— Assignment —
Your response should contain every record below, copied exactly.

— Dataset items —
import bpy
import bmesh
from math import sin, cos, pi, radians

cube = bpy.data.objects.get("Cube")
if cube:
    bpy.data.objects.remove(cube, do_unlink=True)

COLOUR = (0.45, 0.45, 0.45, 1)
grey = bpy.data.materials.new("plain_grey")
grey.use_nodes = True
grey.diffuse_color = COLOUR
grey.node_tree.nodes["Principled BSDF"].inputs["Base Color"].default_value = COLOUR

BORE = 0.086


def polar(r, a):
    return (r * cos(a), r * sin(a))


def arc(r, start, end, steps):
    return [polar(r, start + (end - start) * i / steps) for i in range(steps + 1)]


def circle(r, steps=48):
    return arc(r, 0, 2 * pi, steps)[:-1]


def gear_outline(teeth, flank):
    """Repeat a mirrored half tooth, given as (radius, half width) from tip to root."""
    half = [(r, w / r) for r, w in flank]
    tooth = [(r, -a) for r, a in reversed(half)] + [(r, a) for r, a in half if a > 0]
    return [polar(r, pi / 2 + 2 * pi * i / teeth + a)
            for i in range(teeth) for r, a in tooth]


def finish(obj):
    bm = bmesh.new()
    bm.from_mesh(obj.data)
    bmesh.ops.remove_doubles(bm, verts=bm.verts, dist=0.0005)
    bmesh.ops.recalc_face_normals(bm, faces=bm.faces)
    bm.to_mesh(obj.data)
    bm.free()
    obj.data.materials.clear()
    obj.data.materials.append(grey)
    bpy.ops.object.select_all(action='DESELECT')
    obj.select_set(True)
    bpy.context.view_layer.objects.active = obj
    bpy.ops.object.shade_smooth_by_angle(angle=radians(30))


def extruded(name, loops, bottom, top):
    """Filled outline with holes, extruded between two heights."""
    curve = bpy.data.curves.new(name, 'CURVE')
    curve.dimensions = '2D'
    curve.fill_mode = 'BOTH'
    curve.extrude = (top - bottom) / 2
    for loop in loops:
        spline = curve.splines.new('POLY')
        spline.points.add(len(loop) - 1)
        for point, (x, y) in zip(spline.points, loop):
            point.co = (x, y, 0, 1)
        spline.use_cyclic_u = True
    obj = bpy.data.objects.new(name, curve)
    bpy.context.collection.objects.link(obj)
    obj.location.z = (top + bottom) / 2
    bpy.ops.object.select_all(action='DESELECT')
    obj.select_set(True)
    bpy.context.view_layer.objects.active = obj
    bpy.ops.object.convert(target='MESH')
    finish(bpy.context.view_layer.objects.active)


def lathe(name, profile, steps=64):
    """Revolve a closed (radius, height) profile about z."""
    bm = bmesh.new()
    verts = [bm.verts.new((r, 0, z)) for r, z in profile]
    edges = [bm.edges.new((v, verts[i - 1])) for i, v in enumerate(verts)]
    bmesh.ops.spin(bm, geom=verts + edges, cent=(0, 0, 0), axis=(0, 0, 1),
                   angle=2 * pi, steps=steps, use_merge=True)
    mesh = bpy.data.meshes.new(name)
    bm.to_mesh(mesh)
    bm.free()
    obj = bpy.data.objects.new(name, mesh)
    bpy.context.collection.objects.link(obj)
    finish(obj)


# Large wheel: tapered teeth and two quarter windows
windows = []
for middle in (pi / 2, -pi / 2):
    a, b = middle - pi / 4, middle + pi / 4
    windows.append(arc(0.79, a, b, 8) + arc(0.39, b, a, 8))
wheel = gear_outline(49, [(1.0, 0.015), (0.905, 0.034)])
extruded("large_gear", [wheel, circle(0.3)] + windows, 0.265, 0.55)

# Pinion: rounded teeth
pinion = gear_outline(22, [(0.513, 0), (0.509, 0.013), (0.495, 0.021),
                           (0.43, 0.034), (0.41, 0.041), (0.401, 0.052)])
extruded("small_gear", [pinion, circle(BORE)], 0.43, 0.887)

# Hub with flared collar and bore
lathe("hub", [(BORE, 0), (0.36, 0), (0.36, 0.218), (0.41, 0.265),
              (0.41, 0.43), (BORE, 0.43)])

— Response —
import bpy
import bmesh
from math import sin, cos, pi, radians

cube = bpy.data.objects.get("Cube")
if cube:
    bpy.data.objects.remove(cube, do_unlink=True)

COLOUR = (0.45, 0.45, 0.45, 1)
grey = bpy.data.materials.new("plain_grey")
grey.use_nodes = True
grey.diffuse_color = COLOUR
grey.node_tree.nodes["Principled BSDF"].inputs["Base Color"].default_value = COLOUR

BORE = 0.086


def polar(r, a):
    return (r * cos(a), r * sin(a))


def arc(r, start, end, steps):
    return [polar(r, start + (end - start) * i / steps) for i in range(steps + 1)]


def circle(r, steps=48):
    return arc(r, 0, 2 * pi, steps)[:-1]


def gear_outline(teeth, flank):
    """Repeat a mirrored half tooth, given as (radius, half width) from tip to root."""
    half = [(r, w / r) for r, w in flank]
    tooth = [(r, -a) for r, a in reversed(half)] + [(r, a) for r, a in half if a > 0]
    return [polar(r, pi / 2 + 2 * pi * i / teeth + a)
            for i in range(teeth) for r, a in tooth]


def finish(obj):
    bm = bmesh.new()
    bm.from_mesh(obj.data)
    bmesh.ops.remove_doubles(bm, verts=bm.verts, dist=0.0005)
    bmesh.ops.recalc_face_normals(bm, faces=bm.faces)
    bm.to_mesh(obj.data)
    bm.free()
    obj.data.materials.clear()
    obj.data.materials.append(grey)
    bpy.ops.object.select_all(action='DESELECT')
    obj.select_set(True)
    bpy.context.view_layer.objects.active = obj
    bpy.ops.object.shade_smooth_by_angle(angle=radians(30))


def extruded(name, loops, bottom, top):
    """Filled outline with holes, extruded between two heights."""
    curve = bpy.data.curves.new(name, 'CURVE')
    curve.dimensions = '2D'
    curve.fill_mode = 'BOTH'
    curve.extrude = (top - bottom) / 2
    for loop in loops:
        spline = curve.splines.new('POLY')
        spline.points.add(len(loop) - 1)
        for point, (x, y) in zip(spline.points, loop):
            point.co = (x, y, 0, 1)
        spline.use_cyclic_u = True
    obj = bpy.data.objects.new(name, curve)
    bpy.context.collection.objects.link(obj)
    obj.location.z = (top + bottom) / 2
    bpy.ops.object.select_all(action='DESELECT')
    obj.select_set(True)
    bpy.context.view_layer.objects.active = obj
    bpy.ops.object.convert(target='MESH')
    finish(bpy.context.view_layer.objects.active)


def lathe(name, profile, steps=64):
    """Revolve a closed (radius, height) profile about z."""
    bm = bmesh.new()
    verts = [bm.verts.new((r, 0, z)) for r, z in profile]
    edges = [bm.edges.new((v, verts[i - 1])) for i, v in enumerate(verts)]
    bmesh.ops.spin(bm, geom=verts + edges, cent=(0, 0, 0), axis=(0, 0, 1),
                   angle=2 * pi, steps=steps, use_merge=True)
    mesh = bpy.data.meshes.new(name)
    bm.to_mesh(mesh)
    bm.free()
    obj = bpy.data.objects.new(name, mesh)
    bpy.context.collection.objects.link(obj)
    finish(obj)


# Large wheel: tapered teeth and two quarter windows
windows = []
for middle in (pi / 2, -pi / 2):
    a, b = middle - pi / 4, middle + pi / 4
    windows.append(arc(0.79, a, b, 8) + arc(0.39, b, a, 8))
wheel = gear_outline(49, [(1.0, 0.015), (0.905, 0.034)])
extruded("large_gear", [wheel, circle(0.3)] + windows, 0.265, 0.55)

# Pinion: rounded teeth
pinion = gear_outline(22, [(0.513, 0), (0.509, 0.013), (0.495, 0.021),
                           (0.43, 0.034), (0.41, 0.041), (0.401, 0.052)])
extruded("small_gear", [pinion, circle(BORE)], 0.43, 0.887)

# Hub with flared collar and bore
lathe("hub", [(BORE, 0), (0.36, 0), (0.36, 0.218), (0.41, 0.265),
              (0.41, 0.43), (BORE, 0.43)])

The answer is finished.